Chromosomal abnormalities resulting in deletion of part of the long arm of Chromosome 20 (20q) can occur in myeloid neoplasms, including acute myeloid leukaemia (AML) and myelodysplastic syndrome (MDS). These abnormalities can have diagnostic and prognostic implications.
In patients with AML, deletion of 20q is associated with relatively poor prognosis, often occurring as part of a complex karyotype.
In patients with MDS, deletion of 20q (as the sole cytogenetic abnormality) is associated with a favourable prognosis.
This is an assay for non-heritable mutations. It does not raise issues of ethics or consent that are different from most other investigations ordered in the routine care of a patient.

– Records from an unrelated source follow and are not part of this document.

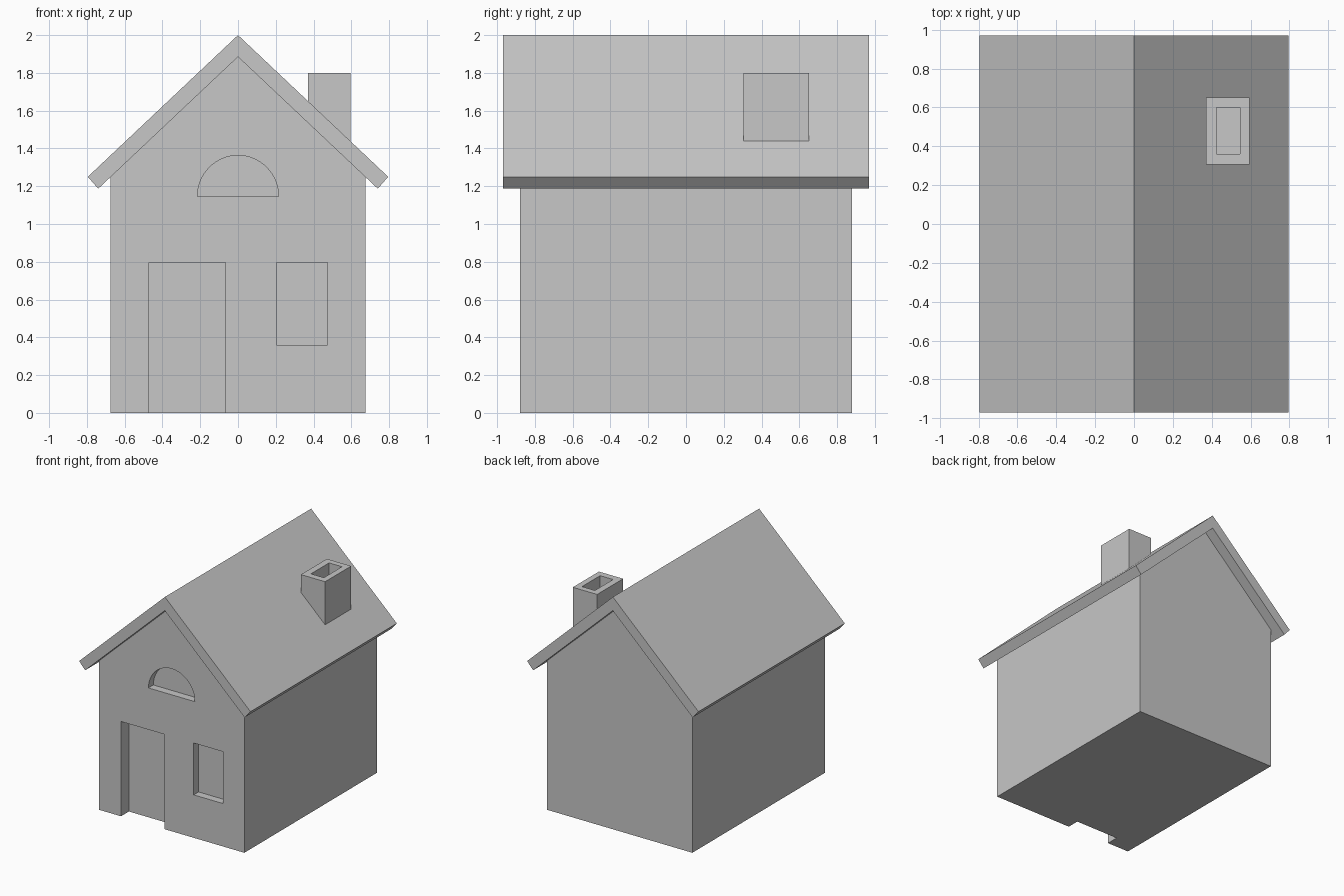
import bpy
import math

if "Cube" in bpy.data.objects:
    bpy.data.objects.remove(bpy.data.objects["Cube"])

grey = bpy.data.materials.new("plain_grey")
grey.use_nodes = True
grey.diffuse_color = (0.57, 0.57, 0.57, 1)
grey.node_tree.nodes["Principled BSDF"].inputs["Base Color"].default_value = grey.diffuse_color


def prism(name, profile, y0, y1):
    """Extrude an x-z outline (counter-clockwise from the front) from y0 to y1."""
    n = len(profile)
    verts = [(x, y, z) for y in (y0, y1) for x, z in profile]
    faces = [tuple(range(n)), tuple(range(2 * n - 1, n - 1, -1))]
    faces += [(i, i + n, (i + 1) % n + n, (i + 1) % n) for i in range(n)]
    mesh = bpy.data.meshes.new(name)
    mesh.from_pydata(verts, [], faces)
    mesh.materials.append(grey)
    obj = bpy.data.objects.new(name, mesh)
    bpy.context.collection.objects.link(obj)
    return obj


def rect(x0, x1, z0, z1):
    return [(x0, z0), (x1, z0), (x1, z1), (x0, z1)]


def carve(target, cutter):
    """Cut a recess, apply it, then drop the cutter."""
    cutter.hide_render = True
    mod = target.modifiers.new("recess", 'BOOLEAN')
    mod.operation = 'DIFFERENCE'
    mod.solver = 'EXACT'
    mod.object = cutter
    bpy.context.view_layer.objects.active = target
    bpy.ops.object.modifier_apply(modifier=mod.name)
    bpy.data.objects.remove(cutter)


# Solid house body with a gable at each end
front = -0.88
walls = prism("walls", [(-0.675, 0), (0.675, 0), (0.675, 1.25), (0, 1.886), (-0.675, 1.25)],
              front, -front)

# Recessed doorway, window and half-round gable window
carve(walls, prism("doorway_cutter", rect(-0.47, -0.065, -0.1, 0.795), front - 0.1, front + 0.105))
carve(walls, prism("window_cutter", rect(0.205, 0.475, 0.36, 0.795), front - 0.1, front + 0.065))
arch = [(0.215 * math.cos(math.pi * i / 32), 1.145 + 0.218 * math.sin(math.pi * i / 32))
        for i in range(33)]
carve(walls, prism("gable_window_cutter", arch, front - 0.1, front + 0.065))

# Pitched roof slab overhanging on every side
prism("roof", [(0, 1.885), (0.74, 1.187), (0.795, 1.25), (0, 2),
               (-0.795, 1.25), (-0.74, 1.187)], -0.97, 0.97)

# Hollow-topped chimney through the roof
chimney = prism("chimney", rect(0.37, 0.595, 1.41, 1.8), 0.305, 0.65)
carve(chimney, prism("flue_cutter", rect(0.425, 0.545, 1.62, 1.9), 0.36, 0.6))
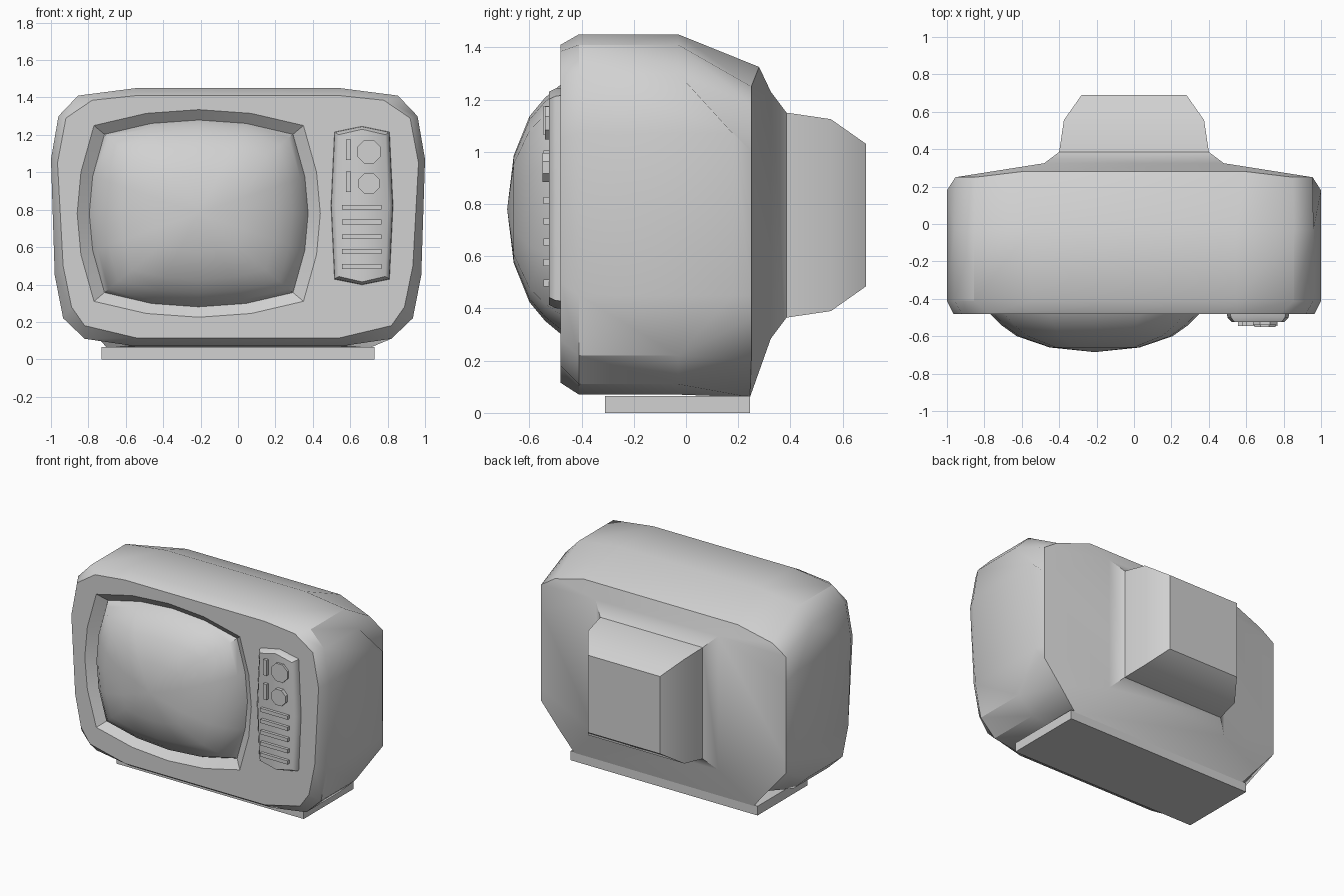
import bpy
import bmesh
import math

if "Cube" in bpy.data.objects:
    bpy.data.objects.remove(bpy.data.objects["Cube"], do_unlink=True)

grey = bpy.data.materials.new("light grey")
grey.use_nodes = True
grey.diffuse_color = (0.64, 0.64, 0.64, 1)
grey.node_tree.nodes["Principled BSDF"].inputs["Base Color"].default_value = (0.64, 0.64, 0.64, 1)


def loft(name, rings, cap_start=True, cap_end=True, angle=35):
    """Skin a row of rings of equal length into one object."""
    bm = bmesh.new()
    loops = [[bm.verts.new(p) for p in ring] for ring in rings]
    for a, b in zip(loops, loops[1:]):
        n = len(a)
        for i in range(n):
            j = (i + 1) % n
            bm.faces.new((a[i], a[j], b[j], b[i]))
    if cap_start:
        bm.faces.new(loops[0])
    if cap_end:
        bm.faces.new(loops[-1][::-1])
    bmesh.ops.remove_doubles(bm, verts=bm.verts, dist=0.0005)
    bmesh.ops.recalc_face_normals(bm, faces=bm.faces)
    mesh = bpy.data.meshes.new(name)
    bm.to_mesh(mesh)
    bm.free()
    mesh.materials.append(grey)
    obj = bpy.data.objects.new(name, mesh)
    bpy.context.collection.objects.link(obj)
    bpy.ops.object.select_all(action="DESELECT")
    obj.select_set(True)
    bpy.context.view_layer.objects.active = obj
    bpy.ops.object.shade_smooth_by_angle(angle=math.radians(angle))
    return obj


def box(name, x0, x1, y0, y1, z0, z1):
    corners = [(x0, z0), (x1, z0), (x1, z1), (x0, z1)]
    return loft(name, [[(x, y, z) for x, z in corners] for y in (y0, y1)])


def mirrored(half):
    """Close a right half, given top to bottom, into a full ring."""
    return half + [(-x, y, z) for x, y, z in reversed(half)]


# Cabinet cross-sections, right half from top to bottom
outer = [(.545, 1.45), (.855, 1.41), (.96, 1.3), (1, 1.07),
         (.98, .45), (.935, .22), (.82, .11), (.55, .07)]
face = [(.545, 1.41), (.78, 1.385), (.92, 1.29), (.965, 1.05),
        (.935, .5), (.89, .28), (.82, .18), (.545, .115)]
back = [(.6, .28, 1.325), (.85, .25, 1.25), (.955, .25, 1.18), (.955, .25, 1),
        (.955, .25, .45), (.955, .25, .36), (.82, .25, .2), (.7, .245, .06)]


def outer_ring(y_corner, y_side):
    return mirrored([(x, y_side if i in (3, 4) else y_corner, z)
                     for i, (x, z) in enumerate(outer)])


def tube_ring(half_width, y, bottom, top):
    """Rectangle whose corners each take four points of the ring."""
    return mirrored([(half_width, y, top)] * 4 + [(half_width, y, bottom)] * 4)


# Screen outline: one quadrant mirrored into a closed loop
quad = [(.28, .535), (.56, .47), (.63, .22)]
right = quad + [(.65, 0)] + [(x, -z) for x, z in reversed(quad)]
outline = right + [(0, -.555)] + [(-x, z) for x, z in reversed(right)] + [(0, .555)]


def screen_ring(scale, y):
    return [(-.21 + x * scale, y, .78 + z * scale) for x, z in outline]


# Cabinet: recess lip, front face, shell, rear funnel and picture tube cover
loft("cabinet", [
    screen_ring(.9, -.43),
    screen_ring(1, -.48),
    mirrored([(x, -.48, z) for x, z in face]),
    outer_ring(-.41, -.41),
    outer_ring(-.03, .18),
    mirrored(back),
    tube_ring(.48, .325, .285, 1.23),
    tube_ring(.4, .385, .365, 1.15),
], cap_start=False, cap_end=False)
loft("tube_cover", [
    tube_ring(.4, .385, .365, 1.15),
    tube_ring(.375, .555, .39, 1.125),
    tube_ring(.28, .69, .485, 1.03),
], cap_start=False)

# Domed screen
dome = [(.9, -.43), (.86, -.48), (.77, -.54), (.64, -.6), (.37, -.66), (0, -.685)]
loft("screen", [screen_ring(s, y) for s, y in dome],
     cap_start=False, cap_end=False, angle=50)

# Foot under the cabinet
box("base", -.73, .73, -.31, .245, 0, .065)

# Control panel with bevelled rim
panel = [(0, .425), (.148, .395), (.167, 0), (.148, -.395),
         (0, -.425), (-.148, -.395), (-.167, 0), (-.148, .395)]
loft("control_panel", [
    [(.663 + x * sx, y, .822 + z * sz) for x, z in panel]
    for sx, sz, y in ((1, 1, -.47), (.98, .99, -.5), (.84, .96, -.525))], angle=50)

# Octagonal knobs, each with a slider beside it
for i, (z, radius, y) in enumerate(((1.11, .068, -.54), (.94, .06, -.55))):
    angles = [math.pi / 8 + k * math.pi / 4 for k in range(8)]
    loft("knob_%d" % (i + 1), [
        [(.7 + radius * math.cos(a), d, z + radius * math.sin(a)) for a in angles]
        for d in (-.51, y)])
    box("slider_%d" % (i + 1), .578, .604, -.545, -.51, z + .01 - .055, z + .01 + .055)

# Speaker bars
for i in range(5):
    z = .813 - i * .079
    box("speaker_bar_%d" % (i + 1), .555, .768, -.545, -.51, z - .013, z + .013)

Fluorescent in situ hybridisation (FISH) analysis, using probes within the region of 20q commonly deleted in AML/MDS. This interphase FISH test has a cut off at 5%. A low level of positive cells may be due to overlap of the two signals. Studies of normal controls indicate that this level is less than 5%. Small abnormal populations may therefore not be detectable.
Requesting the test
This test is usually requested by a haematologist or oncologist. In the investigation of myelodysplasia, it is usually requested as part of the Myelodysplastic syndrome FISH panel.
0.5 mL bone marrow in transport media (or 10 mL blood in lithium heparin if blasts >10%).
To help ensure the quality of the test, a genetic test should be done with a dedicated sample whenever possible i.e. a sample collected specifically for that test rather than a sample that is used for multiple tests.
We recommend that the patient or another adult check the labelling of request forms and sample tubes.
5 business days.
Up to $255.
If more information is required, the requesting clinician can call our laboratory on (07) 3377 8573.
This test is not rebated by Medicare. The laboratory assumes that the patient or client has provided informed financial consent for the test.